NATION FACES PHARMACIST SHORTAGE
The next 10 years could see a shiftin the pharmacy industry. A survey of1470 pharmacists revealed that ashortage looms, as aging male practitionersretire and workers of both genderschoose part-time over full-timework, according to a study by thePharmacy Manpower Project Inc.
Almost 46% of the practicing pharmacistsare now female—up from31% in 1990 and rising slightly since2000. Of these women, >25% areworking part-time. The survey alsoshowed that pharmacists—particularlymen—are getting older on average.More than 40% of the male pharmacistsare over 55, compared with just10% of the female pharmacists.Furthermore, the survey indicatedthat, overall, both full-and part-timepharmacists—in all pharmacy practicesettings—are working less than theydid 4 years ago, while earning an averageof 38% more for their time.
The shrinking workforce is problematic,as the need for prescription servicescontinues to rise. During theirworkday, pharmacists want more timeto focus on patient care, beyond justfilling prescriptions. The respondentsindicated that nearly half of their timeis spent filling prescriptions, much as itwas in 2000. Patient consultationtakes up 19% of pharmacists' time, followedby business management (16%)and drug-use management (13%).

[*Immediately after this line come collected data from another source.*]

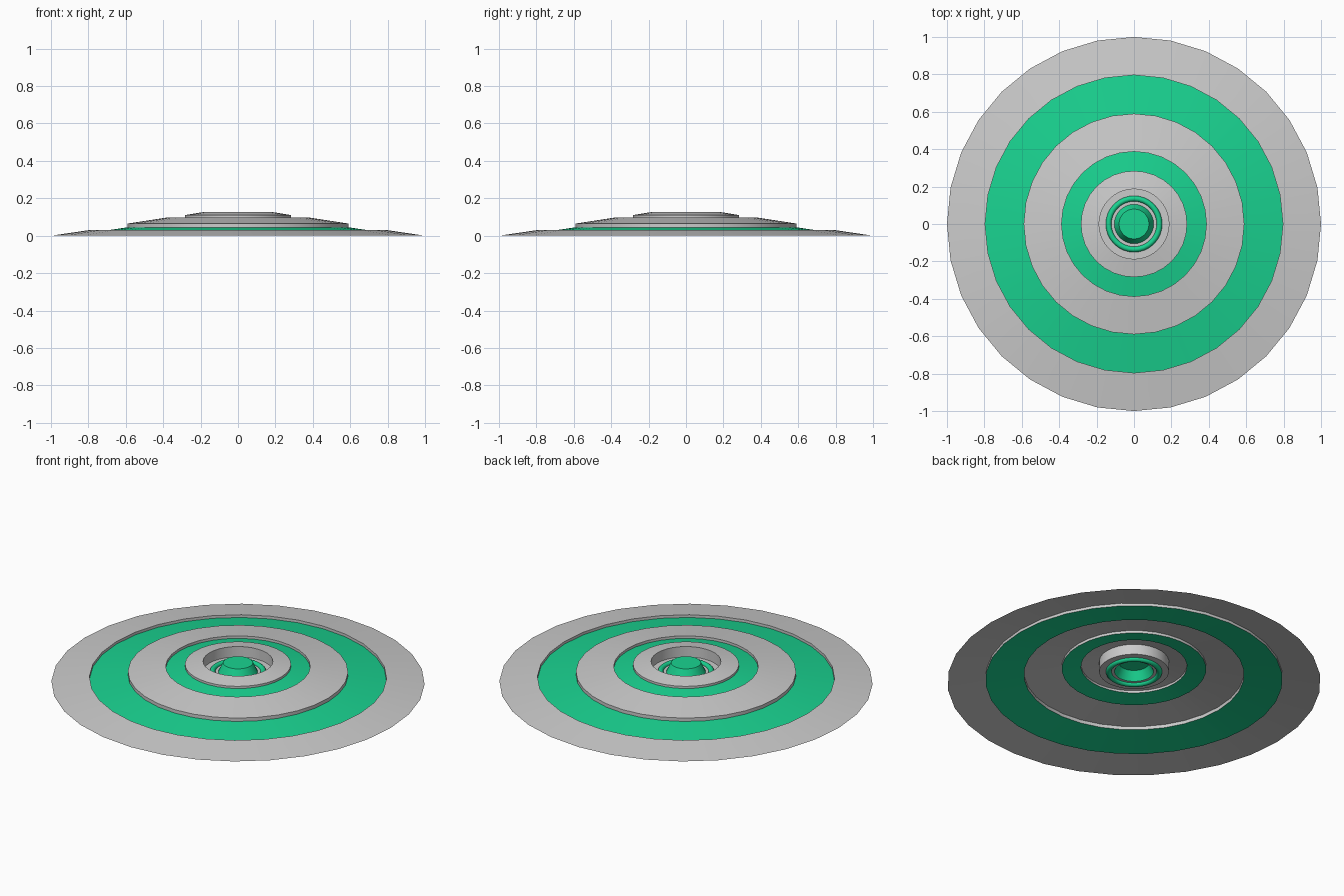
import bpy, bmesh, math

if "Cube" in bpy.data.objects:
    bpy.data.objects.remove(bpy.data.objects["Cube"])

SIDES = 32

green = bpy.data.materials.new("green")
green.diffuse_color = (0.01, 0.65, 0.28, 1)
green.use_nodes = True
green.node_tree.nodes["Principled BSDF"].inputs["Base Color"].default_value = green.diffuse_color


def finish(obj, mat):
    if mat:
        obj.data.materials.append(mat)
    bpy.ops.object.select_all(action='DESELECT')
    obj.select_set(True)
    bpy.context.view_layer.objects.active = obj
    bpy.ops.object.shade_smooth_by_angle(angle=math.radians(15))


def lathe(name, profile, mat=None):
    """Revolve (radius, height) points, listed from outside to inside."""
    bm = bmesh.new()
    rings = []
    for r, z in profile:
        if r == 0:
            rings.append([bm.verts.new((0, 0, z))])
            continue
        rings.append([bm.verts.new((r * math.cos(a), r * math.sin(a), z))
                      for a in (math.tau * i / SIDES for i in range(SIDES))])
    for lo, hi in zip(rings, rings[1:]):
        for i in range(SIDES):
            j = (i + 1) % SIDES
            if len(hi) == 1:
                bm.faces.new((lo[i], lo[j], hi[0]))
            else:
                bm.faces.new((lo[i], lo[j], hi[j], hi[i]))
    mesh = bpy.data.meshes.new(name)
    bm.to_mesh(mesh)
    bm.free()
    obj = bpy.data.objects.new(name, mesh)
    bpy.context.collection.objects.link(obj)
    finish(obj, mat)


# Thin stepped shell, alternating grey plates and sunken green bands
lathe("outer_rim", [(1, 0), (0.796, 0.03), (0.796, 0.014)])
lathe("outer_band", [(0.796, 0.014), (0.59, 0.045)], green)
lathe("middle_plate", [(0.59, 0.045), (0.59, 0.065), (0.387, 0.096), (0.387, 0.081)])
lathe("inner_band", [(0.387, 0.081), (0.284, 0.097)], green)
lathe("centre_plate", [(0.284, 0.097), (0.284, 0.11), (0.187, 0.126),
                       (0.187, 0.065), (0.105, 0.065)])

# Raised centre button and the bead around it
lathe("centre_button", [(0.105, 0.065), (0.08, 0.118), (0, 0.118)], green)
bpy.ops.mesh.primitive_torus_add(major_radius=0.136, minor_radius=0.015,
                                 major_segments=SIDES, minor_segments=12,
                                 location=(0, 0, 0.065))
bead = bpy.context.object
bead.name = "button_bead"
bead.data.materials.append(green)
bpy.ops.object.shade_smooth()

Of the respondents, >1 of every 2reported that workload was high orexcessively high, with 58% saying thattheir workload had increased over theprior year. Stress also was a factor.Pharmacists blamed inadequate staff,workloads that may hamper the levelof service they can provide, problemswith difficult patients, and interruptionsby individuals and phone calls.